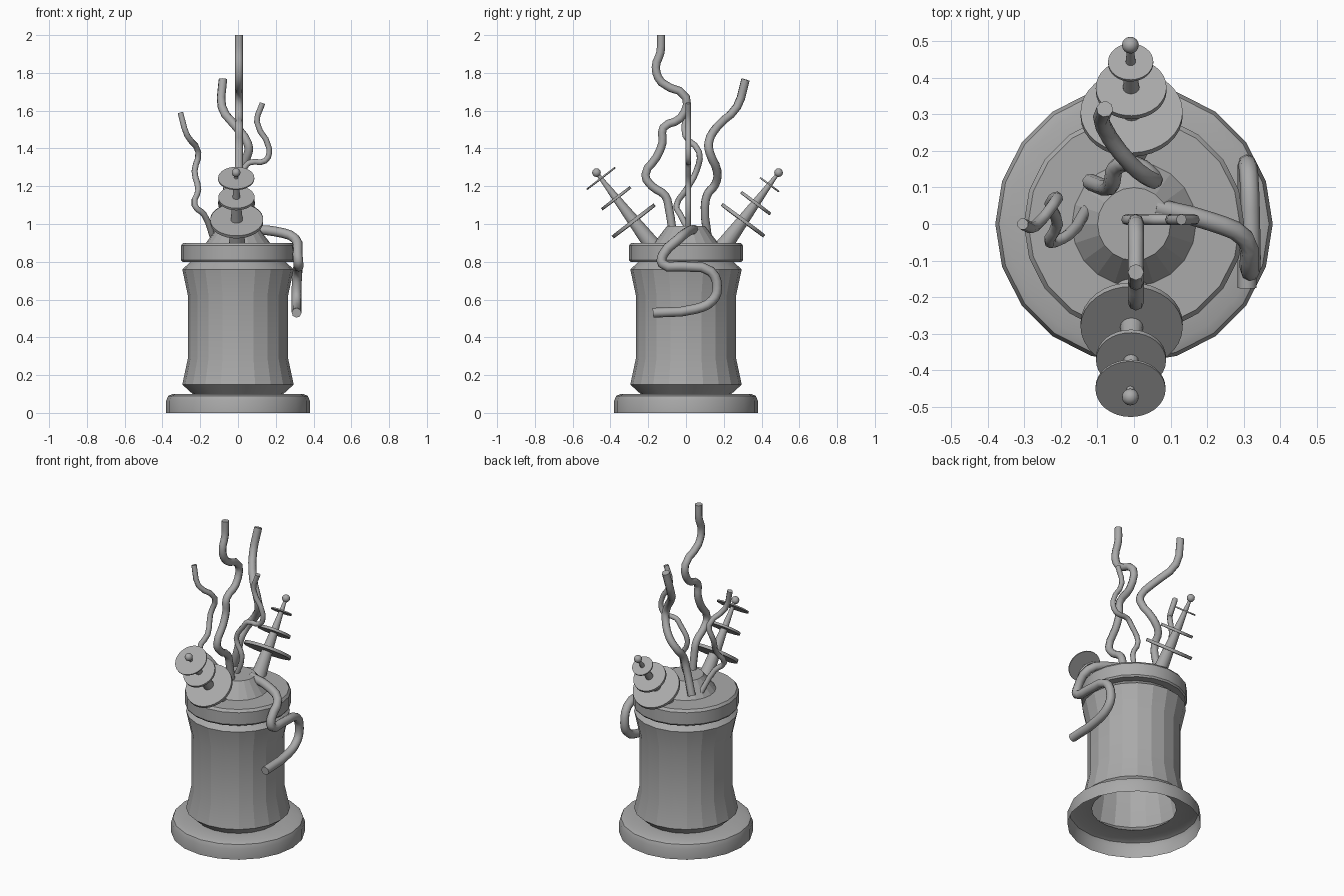
import bpy, bmesh, math
from mathutils import Vector

cube = bpy.data.objects.get("Cube")
if cube:
    bpy.data.objects.remove(cube)

grey = bpy.data.materials.new("plain grey")
grey.use_nodes = True
colour = (0.4, 0.4, 0.4, 1)
grey.diffuse_color = colour
grey.node_tree.nodes["Principled BSDF"].inputs["Base Color"].default_value = colour


def finish(obj, angle=25):
    obj.data.materials.clear()
    obj.data.materials.append(grey)
    bpy.ops.object.select_all(action='DESELECT')
    obj.select_set(True)
    bpy.context.view_layer.objects.active = obj
    bpy.ops.object.shade_smooth_by_angle(angle=math.radians(angle))


def lathe(name, profile, sides=20, angle=25, start=Vector(), axis=Vector((0, 0, 1))):
    """Spin (radius, height) points about an axis; a zero radius closes the end."""
    bm = bmesh.new()
    verts = [bm.verts.new((r, 0, z)) for r, z in profile]
    edges = [bm.edges.new(p) for p in zip(verts, verts[1:])]
    bmesh.ops.spin(bm, geom=verts + edges, cent=(0, 0, 0), axis=(0, 0, 1),
                   angle=math.tau, steps=sides)
    bmesh.ops.remove_doubles(bm, verts=bm.verts, dist=1e-4)
    bmesh.ops.recalc_face_normals(bm, faces=bm.faces)
    mesh = bpy.data.meshes.new(name)
    bm.to_mesh(mesh)
    bm.free()
    obj = bpy.data.objects.new(name, mesh)
    bpy.context.collection.objects.link(obj)
    obj.location = start
    obj.rotation_euler = axis.to_track_quat('Z', 'Y').to_euler()
    finish(obj, angle)
    return obj


# Hollow canister: open base, waisted barrel, collar and raised cap
lathe("base", [(.38, 0), (.38, .065), (.37, .09), (.345, .1), (.24, .1)])
lathe("barrel", [(.24, .1), (.295, .15), (.265, .29), (.265, .62),
                 (.295, .76), (.25, .8)], angle=15)
lathe("collar", [(.25, .8), (.295, .8), (.302, .81), (.302, .885),
                 (.29, .9), (.17, .9)])
lathe("cap", [(.17, .9), (.1, .99), (0, .99)], angle=10)


# Slanted masts with stacked discs and a ball tip
def mast(side, foot, tip, discs):
    foot, tip = Vector(foot), Vector(tip)
    axis = (tip - foot).normalized()
    length = (tip - foot).length
    lathe(side + "_mast", [(0, -.04), (.045, -.04), (.008, length), (0, length)],
          16, 30, foot, axis)
    for i, (dist, r, t) in enumerate(discs):
        lathe(f"{side}_disc_{i + 1}", [(0, -t), (r, -t), (r, t), (0, t)],
              32, 30, foot + axis * dist, axis)
    bpy.ops.mesh.primitive_uv_sphere_add(segments=16, ring_count=8,
                                         radius=.023, location=tip)
    ball = bpy.context.object
    ball.name = side + "_ball"
    finish(ball, 60)


mast("front", (-.005, -.195, .91), (-.01, -.474, 1.272),
     [(.134, .14, .009), (.286, .096, .007), (.418, .096, .004)])
mast("back", (-.005, .22, .91), (-.01, .49, 1.272),
     [(.137, .14, .009), (.25, .097, .008), (.372, .062, .004)])


# Bent tubes growing out of the cap
def tube(name, radius, points):
    curve = bpy.data.curves.new(name, 'CURVE')
    curve.dimensions = '3D'
    curve.bevel_depth = radius
    curve.bevel_resolution = 2
    curve.resolution_u = 3
    curve.use_fill_caps = True
    spline = curve.splines.new('BEZIER')
    spline.bezier_points.add(len(points) - 1)
    for bp, p in zip(spline.bezier_points, points):
        bp.co = p
        bp.handle_left_type = bp.handle_right_type = 'AUTO'
    obj = bpy.data.objects.new(name, curve)
    bpy.context.collection.objects.link(obj)
    bpy.ops.object.select_all(action='DESELECT')
    obj.select_set(True)
    bpy.context.view_layer.objects.active = obj
    bpy.ops.object.convert(target='MESH')
    finish(bpy.context.object, 50)


# The tallest tube sways only in the y direction
tall = [(-.07, .95), (-.09, 1.08), (-.11, 1.15), (-.18, 1.2), (-.215, 1.26),
        (-.155, 1.355), (-.125, 1.43), (-.12, 1.51), (-.03, 1.56), (0, 1.67),
        (-.13, 1.75), (-.16, 1.83), (-.135, 1.91), (-.132, 2)]
tube("tall_tube", .022, [(.005, y, z) for y, z in tall])

tube("back_tube", .023, [
    (-.12, .115, .93), (-.07, .1, 1.09), (-.06, .115, 1.16), (-.05, .155, 1.21),
    (0, .165, 1.28), (.055, .125, 1.38), (.05, .12, 1.43), (-.01, .165, 1.515),
    (-.085, .27, 1.62), (-.08, .315, 1.765)])

tube("right_tube", .016, [
    (-.13, .04, .92), (-.18, -.03, 1.05), (-.23, -.05, 1.1), (-.21, 0, 1.18),
    (-.23, .055, 1.28), (-.21, .07, 1.38), (-.27, -.005, 1.47), (-.305, 0, 1.59)])

# The short tube sways only in the x direction
short = [(-.03, .95), (.02, 1.1), (-.02, 1.2), (.03, 1.29), (.06, 1.325),
         (.145, 1.335), (.165, 1.4), (.1, 1.54), (.13, 1.64)]
tube("short_tube", .015, [(x, .012, z) for x, z in short])

tube("hanging_tube", .026, [
    (.06, .045, .97), (.2, .01, .96), (.305, -.04, .92), (.315, -.12, .84),
    (.32, -.125, .79), (.32, -.02, .775), (.315, .13, .75), (.31, .165, .66),
    (.31, .14, .595), (.31, .05, .55), (.31, -.175, .53)])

● **Work instruction**: Show the lines of the entries that include the string "data", copying each in full.

● **Output**:
cube = bpy.data.objects.get("Cube")
    bpy.data.objects.remove(cube)
grey = bpy.data.materials.new("plain grey")
    obj.data.materials.clear()
    obj.data.materials.append(grey)
    mesh = bpy.data.meshes.new(name)
    obj = bpy.data.objects.new(name, mesh)
    curve = bpy.data.curves.new(name, 'CURVE')
    obj = bpy.data.objects.new(name, curve)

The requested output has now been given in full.